The ban on Rabbi Sacks was the product of a particular religious bureaucracy of community activists that operates by picking targets and gathering signatures. In general, people are remarkably willing to attach their names to good sounding causes (consider how easy it is to convince people to ban dihydrogen monoxide). In our case there is an added motive, as rabbis have an interest in advancing their reputations by signing on to bans in order to demonstrate that they are precisely the sorts of rabbis who are important enough to be asked to sign bans. The legitimacy of the ban is irrelevant. The institutional framework to ban books was able to come together and get away with banning a book by a Modern Orthodox chief rabbi of England. They then moved on to other targets like Rabbi Kamenetsky and later Rabbi Nathan Slifkin. Rabbi Kamenetsky was cutting his own throat the moment he was willing to acknowledge the legitimacy of organized attempts to ban books even supposedly "heretical" ones.

This is something that I hope Rabbi Adlerstein takes to heart. While laughing at his critics, perhaps he should ask himself whether he has empowered them by using their tactic of questioning the motives of his opponents. Things that we say or even tacitly acknowledge have a way of coming back to haunt us.       

5 comments:

Mississippi Fred MacDowell said...

Interestingly, Rabbi Kamenetsky is fond of quoting Heine, First they will burn books and then they will burn people. (Dort, wo man Bücher verbrennt, verbrennt man auch am Ende Menschen.)

Congregation Toras Emes said...

its a big jump to assume that the rabbies signing bans are doing so in order to show the world that they are prestigious enough to be asked to sign ???

Adam Zur said...

There is a problem in the Orthodox world of having to show that you are frum. Without that one is considered not part of the group.

Mississippi Fred MacDowell said...

Congregation Toras Emes: he said there is an additional motive to sign such bans. Is it really a big leap?

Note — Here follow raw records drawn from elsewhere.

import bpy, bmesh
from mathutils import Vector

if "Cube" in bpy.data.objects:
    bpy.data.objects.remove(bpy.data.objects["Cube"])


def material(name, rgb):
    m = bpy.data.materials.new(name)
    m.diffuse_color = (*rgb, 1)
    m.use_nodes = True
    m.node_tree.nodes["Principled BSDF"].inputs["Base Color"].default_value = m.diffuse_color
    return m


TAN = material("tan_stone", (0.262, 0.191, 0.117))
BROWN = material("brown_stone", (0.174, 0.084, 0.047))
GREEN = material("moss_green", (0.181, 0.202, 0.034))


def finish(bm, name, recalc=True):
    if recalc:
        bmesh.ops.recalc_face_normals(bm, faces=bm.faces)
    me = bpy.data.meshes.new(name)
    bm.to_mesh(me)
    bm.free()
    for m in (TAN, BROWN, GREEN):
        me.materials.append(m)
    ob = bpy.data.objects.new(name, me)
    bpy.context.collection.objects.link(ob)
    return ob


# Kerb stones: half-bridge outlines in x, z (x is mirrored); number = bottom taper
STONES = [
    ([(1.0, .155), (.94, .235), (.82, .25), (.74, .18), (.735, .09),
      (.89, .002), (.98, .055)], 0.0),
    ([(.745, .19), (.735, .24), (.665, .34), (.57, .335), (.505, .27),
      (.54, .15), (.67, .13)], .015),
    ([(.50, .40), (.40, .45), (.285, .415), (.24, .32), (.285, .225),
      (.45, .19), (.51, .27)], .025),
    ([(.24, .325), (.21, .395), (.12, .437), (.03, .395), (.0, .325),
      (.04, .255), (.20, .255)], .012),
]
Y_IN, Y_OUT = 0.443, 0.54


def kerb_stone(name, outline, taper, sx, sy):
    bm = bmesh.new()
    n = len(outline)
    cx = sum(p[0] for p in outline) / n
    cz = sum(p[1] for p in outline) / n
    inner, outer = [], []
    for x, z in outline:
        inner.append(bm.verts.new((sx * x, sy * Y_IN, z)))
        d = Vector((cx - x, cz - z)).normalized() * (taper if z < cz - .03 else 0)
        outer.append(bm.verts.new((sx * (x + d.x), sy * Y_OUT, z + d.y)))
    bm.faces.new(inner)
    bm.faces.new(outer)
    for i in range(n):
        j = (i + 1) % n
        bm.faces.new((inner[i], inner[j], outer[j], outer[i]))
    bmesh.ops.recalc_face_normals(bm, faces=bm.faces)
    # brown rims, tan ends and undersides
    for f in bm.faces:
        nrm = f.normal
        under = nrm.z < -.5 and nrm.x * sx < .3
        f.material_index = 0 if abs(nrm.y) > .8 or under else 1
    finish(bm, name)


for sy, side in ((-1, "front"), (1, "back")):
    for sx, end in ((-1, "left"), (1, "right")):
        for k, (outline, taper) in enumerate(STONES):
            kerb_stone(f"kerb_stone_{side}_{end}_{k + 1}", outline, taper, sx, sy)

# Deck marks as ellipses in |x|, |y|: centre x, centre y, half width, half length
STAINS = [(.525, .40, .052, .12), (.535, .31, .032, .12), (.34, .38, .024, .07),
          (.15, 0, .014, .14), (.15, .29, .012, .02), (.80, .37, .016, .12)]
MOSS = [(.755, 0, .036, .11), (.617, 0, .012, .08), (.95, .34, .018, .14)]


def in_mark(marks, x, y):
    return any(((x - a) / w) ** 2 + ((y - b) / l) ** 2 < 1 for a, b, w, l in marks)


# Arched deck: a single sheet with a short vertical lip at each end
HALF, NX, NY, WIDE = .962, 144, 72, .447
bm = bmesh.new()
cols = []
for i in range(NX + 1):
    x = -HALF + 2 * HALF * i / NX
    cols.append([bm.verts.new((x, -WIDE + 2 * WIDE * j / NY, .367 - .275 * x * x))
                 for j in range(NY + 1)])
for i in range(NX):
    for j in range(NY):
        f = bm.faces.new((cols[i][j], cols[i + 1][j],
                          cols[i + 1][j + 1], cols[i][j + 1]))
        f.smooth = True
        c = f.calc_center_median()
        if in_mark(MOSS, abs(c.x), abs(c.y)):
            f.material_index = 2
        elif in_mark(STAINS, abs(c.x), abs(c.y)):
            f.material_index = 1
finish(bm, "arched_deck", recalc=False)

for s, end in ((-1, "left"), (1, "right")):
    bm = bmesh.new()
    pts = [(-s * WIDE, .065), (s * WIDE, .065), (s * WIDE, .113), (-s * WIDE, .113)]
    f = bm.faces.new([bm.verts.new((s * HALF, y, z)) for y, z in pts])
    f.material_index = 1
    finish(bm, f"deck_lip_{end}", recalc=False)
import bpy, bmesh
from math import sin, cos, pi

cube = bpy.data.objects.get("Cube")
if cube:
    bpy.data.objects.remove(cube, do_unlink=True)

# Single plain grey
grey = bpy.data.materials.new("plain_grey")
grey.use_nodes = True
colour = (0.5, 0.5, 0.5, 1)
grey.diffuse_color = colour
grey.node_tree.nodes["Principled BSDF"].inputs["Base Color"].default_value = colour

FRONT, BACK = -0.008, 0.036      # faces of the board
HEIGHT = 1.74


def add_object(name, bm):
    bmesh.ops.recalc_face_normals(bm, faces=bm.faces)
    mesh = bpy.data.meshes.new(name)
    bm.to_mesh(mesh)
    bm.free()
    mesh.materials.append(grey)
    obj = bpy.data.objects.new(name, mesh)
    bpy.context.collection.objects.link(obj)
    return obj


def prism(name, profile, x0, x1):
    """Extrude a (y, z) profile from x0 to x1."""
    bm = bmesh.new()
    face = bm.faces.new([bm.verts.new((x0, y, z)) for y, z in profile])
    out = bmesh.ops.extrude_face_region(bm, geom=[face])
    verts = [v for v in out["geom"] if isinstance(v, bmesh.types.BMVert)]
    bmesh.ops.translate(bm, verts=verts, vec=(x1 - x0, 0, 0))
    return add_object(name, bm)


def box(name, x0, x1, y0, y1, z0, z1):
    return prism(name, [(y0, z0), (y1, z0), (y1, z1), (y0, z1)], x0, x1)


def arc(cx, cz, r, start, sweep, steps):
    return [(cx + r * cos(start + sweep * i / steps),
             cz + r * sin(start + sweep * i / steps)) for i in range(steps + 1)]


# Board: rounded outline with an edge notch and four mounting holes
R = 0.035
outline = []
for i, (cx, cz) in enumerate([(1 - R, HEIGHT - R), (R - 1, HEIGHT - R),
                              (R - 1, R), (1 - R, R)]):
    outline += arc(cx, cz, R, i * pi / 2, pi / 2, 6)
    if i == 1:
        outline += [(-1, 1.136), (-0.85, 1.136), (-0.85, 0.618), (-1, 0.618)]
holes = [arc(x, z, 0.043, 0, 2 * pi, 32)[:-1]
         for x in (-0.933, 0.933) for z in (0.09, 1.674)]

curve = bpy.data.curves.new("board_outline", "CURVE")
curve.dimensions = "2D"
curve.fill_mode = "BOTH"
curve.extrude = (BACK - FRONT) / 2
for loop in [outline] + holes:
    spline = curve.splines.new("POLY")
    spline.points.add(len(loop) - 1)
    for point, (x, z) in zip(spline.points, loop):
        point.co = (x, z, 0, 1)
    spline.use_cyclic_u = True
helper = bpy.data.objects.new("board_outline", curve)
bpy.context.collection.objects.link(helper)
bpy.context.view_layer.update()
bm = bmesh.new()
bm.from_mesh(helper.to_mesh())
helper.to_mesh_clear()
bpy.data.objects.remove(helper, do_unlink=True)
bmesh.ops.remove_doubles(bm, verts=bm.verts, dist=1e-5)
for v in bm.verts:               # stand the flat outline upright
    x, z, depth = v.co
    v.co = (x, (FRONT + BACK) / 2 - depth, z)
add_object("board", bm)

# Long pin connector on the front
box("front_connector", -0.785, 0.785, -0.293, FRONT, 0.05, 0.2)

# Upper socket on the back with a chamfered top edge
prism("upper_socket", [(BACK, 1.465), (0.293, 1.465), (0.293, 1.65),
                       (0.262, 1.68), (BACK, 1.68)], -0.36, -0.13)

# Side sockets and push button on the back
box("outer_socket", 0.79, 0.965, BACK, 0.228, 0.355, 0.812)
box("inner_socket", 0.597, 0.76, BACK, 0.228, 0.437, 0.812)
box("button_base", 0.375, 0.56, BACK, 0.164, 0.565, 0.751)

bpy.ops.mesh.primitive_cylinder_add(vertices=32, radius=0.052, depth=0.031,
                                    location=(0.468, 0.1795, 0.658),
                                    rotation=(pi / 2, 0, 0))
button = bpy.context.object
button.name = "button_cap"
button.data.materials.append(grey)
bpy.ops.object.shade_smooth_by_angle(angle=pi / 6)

Despite the discontent and confusion these bans sow, despite the flouting of the bans by so many, despite the mechanism in which they are produced - so and so circulates the idea that there is a problem in need of a ban and circulates a letter and the rabbis sign when they see the other names - despite the occasional retreats from some of the signers (e.g., R. Shmuel Kamenetsky after banning the Lipa Schmelzer concert and admitting it was a mistake) - despite this, they sign. So you tell me if signing to keep themselves part of the group isn't an additional motive?

Agav, in the Anatomy of a Ban book Kamenetsky writes that basically only two people in America who were asked to sign refused. One was R. Zelig Epstein who read the book and thought there was nothing wrong with it. The other was R. Don Ungarischer - it's unclear if he read it, but probably not - who refused to sign because of hakaras ha-tov to R. Yaakov, and said that even if it was worth banning he could not do that to a son of R. Yaakov. And one of the 'villains' in the book is R. Wolbe whom Kamenetsky takes to task for signing despite owing hakaras ha-tov to R. Yaakov for, among other things, making his shidduch.

PMEM said...

One of the old Hollywood moguls once said, "Pay no attention to your critics. Don't even ignore them."

Time to ignore the charedi world. They are off the derech. They need to prove to me that they are Torah observant for I think they have created a new religion.